The Karnataka government has ordered private hospitals in state capital Bengaluru to reserve 50 per cent beds for the treatment of coronavirus patients from tomorrow as it struggles to slow the spread of the virus.
Chief Minister BS Yediyurappa appealed to hospital officials to respond with humanity during this emergency situation and directed them to provide 50 per cent beds to COVID patients amid an acute increase in the number of cases in Bengaluru, an official statement said.
Expressing concern over media reports on hospitals denying treatment to COVID-19 patients in Bengaluru and of patients dying due to lack of timely treatment, the chief minister stressed that private medical colleges and hospitals need to cooperate to fight the pandemic. Bengaluru should continue to lead the country as a role model in COVID management, the statement quoted Mr Yediyurappa as saying.
The medical colleges, at an earlier meeting, had agreed to provide around 4,500 beds, taking the total number of available beds to 6,500, including those in government hospitals, an official statement said. But their failure to make the promised beds available to COVID-19 patients has upset the chief minister, who has assured the hospitals of all support, including providing doctors and nurses whenever needed.

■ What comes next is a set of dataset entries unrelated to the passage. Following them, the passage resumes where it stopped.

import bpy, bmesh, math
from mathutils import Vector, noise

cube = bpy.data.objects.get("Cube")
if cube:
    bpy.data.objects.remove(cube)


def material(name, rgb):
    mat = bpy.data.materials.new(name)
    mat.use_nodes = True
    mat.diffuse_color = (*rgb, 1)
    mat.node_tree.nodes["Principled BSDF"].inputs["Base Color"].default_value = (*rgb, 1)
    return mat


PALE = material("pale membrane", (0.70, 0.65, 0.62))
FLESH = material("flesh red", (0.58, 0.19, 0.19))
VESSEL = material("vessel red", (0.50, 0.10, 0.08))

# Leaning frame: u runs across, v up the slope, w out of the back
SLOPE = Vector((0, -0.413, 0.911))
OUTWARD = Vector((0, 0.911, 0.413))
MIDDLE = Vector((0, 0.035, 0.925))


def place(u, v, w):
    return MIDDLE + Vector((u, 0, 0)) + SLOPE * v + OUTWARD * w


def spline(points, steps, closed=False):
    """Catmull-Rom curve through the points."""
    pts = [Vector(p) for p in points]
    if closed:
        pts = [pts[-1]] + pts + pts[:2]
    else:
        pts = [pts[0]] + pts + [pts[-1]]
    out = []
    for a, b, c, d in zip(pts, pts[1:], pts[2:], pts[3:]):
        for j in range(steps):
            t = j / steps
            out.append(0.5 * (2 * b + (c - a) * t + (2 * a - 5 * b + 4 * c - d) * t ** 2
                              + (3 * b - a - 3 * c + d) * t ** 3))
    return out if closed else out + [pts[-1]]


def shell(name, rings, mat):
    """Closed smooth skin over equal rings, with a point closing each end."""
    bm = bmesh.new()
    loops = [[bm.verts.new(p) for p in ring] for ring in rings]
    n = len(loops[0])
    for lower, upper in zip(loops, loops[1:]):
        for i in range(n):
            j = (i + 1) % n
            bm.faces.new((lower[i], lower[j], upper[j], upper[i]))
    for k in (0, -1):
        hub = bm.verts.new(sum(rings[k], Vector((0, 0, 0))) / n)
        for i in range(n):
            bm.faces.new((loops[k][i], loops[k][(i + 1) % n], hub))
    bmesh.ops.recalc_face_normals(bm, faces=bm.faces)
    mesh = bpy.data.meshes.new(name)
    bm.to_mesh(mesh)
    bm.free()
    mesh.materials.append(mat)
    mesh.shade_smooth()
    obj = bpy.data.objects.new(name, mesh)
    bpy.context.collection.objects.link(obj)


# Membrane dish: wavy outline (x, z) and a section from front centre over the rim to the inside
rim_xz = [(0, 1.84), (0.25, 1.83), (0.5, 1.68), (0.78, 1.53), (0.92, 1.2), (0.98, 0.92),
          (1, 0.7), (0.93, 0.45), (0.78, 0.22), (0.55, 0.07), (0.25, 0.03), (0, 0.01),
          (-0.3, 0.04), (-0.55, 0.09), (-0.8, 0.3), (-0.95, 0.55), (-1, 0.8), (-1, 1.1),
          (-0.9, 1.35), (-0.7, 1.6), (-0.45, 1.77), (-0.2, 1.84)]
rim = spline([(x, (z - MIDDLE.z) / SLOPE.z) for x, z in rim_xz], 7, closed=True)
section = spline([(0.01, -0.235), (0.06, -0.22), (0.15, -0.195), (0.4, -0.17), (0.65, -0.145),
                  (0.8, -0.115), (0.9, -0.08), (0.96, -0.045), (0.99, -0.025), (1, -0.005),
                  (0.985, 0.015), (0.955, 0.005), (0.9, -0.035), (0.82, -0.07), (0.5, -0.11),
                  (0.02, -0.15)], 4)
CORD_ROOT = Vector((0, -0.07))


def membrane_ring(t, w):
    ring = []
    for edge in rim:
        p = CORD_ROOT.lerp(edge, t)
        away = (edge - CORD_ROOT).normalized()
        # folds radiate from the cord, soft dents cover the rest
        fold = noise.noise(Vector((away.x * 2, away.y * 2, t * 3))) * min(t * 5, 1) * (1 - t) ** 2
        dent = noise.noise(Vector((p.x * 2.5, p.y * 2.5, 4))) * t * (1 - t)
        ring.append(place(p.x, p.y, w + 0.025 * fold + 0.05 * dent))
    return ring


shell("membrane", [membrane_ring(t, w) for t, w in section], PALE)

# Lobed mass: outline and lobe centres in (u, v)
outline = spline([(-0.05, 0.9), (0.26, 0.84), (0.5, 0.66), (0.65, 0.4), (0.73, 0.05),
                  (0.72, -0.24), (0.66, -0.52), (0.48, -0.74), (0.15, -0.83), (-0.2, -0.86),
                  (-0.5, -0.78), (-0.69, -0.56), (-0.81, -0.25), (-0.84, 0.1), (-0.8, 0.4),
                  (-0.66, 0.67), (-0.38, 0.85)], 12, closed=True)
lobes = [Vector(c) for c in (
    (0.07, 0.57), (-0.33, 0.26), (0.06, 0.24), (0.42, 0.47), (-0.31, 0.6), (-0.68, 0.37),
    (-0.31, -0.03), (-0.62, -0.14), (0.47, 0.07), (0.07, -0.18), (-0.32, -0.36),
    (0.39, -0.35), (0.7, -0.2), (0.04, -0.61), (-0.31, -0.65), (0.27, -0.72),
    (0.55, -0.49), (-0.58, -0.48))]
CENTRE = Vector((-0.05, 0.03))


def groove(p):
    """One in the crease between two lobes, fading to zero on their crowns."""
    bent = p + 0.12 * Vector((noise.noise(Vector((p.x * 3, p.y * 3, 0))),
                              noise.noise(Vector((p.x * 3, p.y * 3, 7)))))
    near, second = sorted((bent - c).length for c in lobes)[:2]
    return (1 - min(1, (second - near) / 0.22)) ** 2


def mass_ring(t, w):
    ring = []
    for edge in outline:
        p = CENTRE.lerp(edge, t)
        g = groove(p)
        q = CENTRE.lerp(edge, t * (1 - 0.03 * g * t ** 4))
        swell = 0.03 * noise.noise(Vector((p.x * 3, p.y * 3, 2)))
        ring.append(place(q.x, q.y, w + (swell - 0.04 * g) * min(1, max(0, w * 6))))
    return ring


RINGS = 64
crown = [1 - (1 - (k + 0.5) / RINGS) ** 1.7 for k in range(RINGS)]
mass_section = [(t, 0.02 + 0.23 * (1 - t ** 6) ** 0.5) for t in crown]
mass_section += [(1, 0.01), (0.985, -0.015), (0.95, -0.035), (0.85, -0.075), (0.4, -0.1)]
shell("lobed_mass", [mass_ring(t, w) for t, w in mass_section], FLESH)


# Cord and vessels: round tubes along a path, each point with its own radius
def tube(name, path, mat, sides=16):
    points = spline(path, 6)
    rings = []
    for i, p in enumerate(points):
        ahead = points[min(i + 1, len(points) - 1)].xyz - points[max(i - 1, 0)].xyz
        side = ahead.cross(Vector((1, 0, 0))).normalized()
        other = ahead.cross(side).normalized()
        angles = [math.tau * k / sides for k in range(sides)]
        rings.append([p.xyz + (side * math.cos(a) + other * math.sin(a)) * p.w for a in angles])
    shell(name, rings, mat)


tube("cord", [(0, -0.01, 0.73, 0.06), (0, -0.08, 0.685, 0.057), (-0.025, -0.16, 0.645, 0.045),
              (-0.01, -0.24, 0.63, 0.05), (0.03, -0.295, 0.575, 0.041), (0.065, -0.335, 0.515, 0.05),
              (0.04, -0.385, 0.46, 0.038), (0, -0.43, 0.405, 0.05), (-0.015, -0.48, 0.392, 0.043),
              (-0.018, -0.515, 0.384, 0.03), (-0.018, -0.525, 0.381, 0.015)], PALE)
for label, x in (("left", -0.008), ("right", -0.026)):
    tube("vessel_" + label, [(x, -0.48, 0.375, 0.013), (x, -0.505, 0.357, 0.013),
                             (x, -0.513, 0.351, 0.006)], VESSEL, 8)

Nodal officers have already been appointed to monitor the availability of beds in these medical colleges, the statement added.
Speaking to NDTV, Karnataka Revenue Minister R Ashok said, "Medical colleges have accepted the chief minister's proposal. Two have agreed to provide 100% beds for COVID patients. This is a crucial time and everybody will have to contribute. We will also initiate action against hospitals who defy the government order."
Bengaluru, which has a population of over 10 million, has witnessed a steady rise in coronavirus numbers and has reported over 29,000 cases.
On Friday, India crossed the one million-mark as it logged a record rise in the number of cases with over 34,000 new infections in 24 hours. India is the third worst-hit country by the pandemic in the world, behind US and Brazil.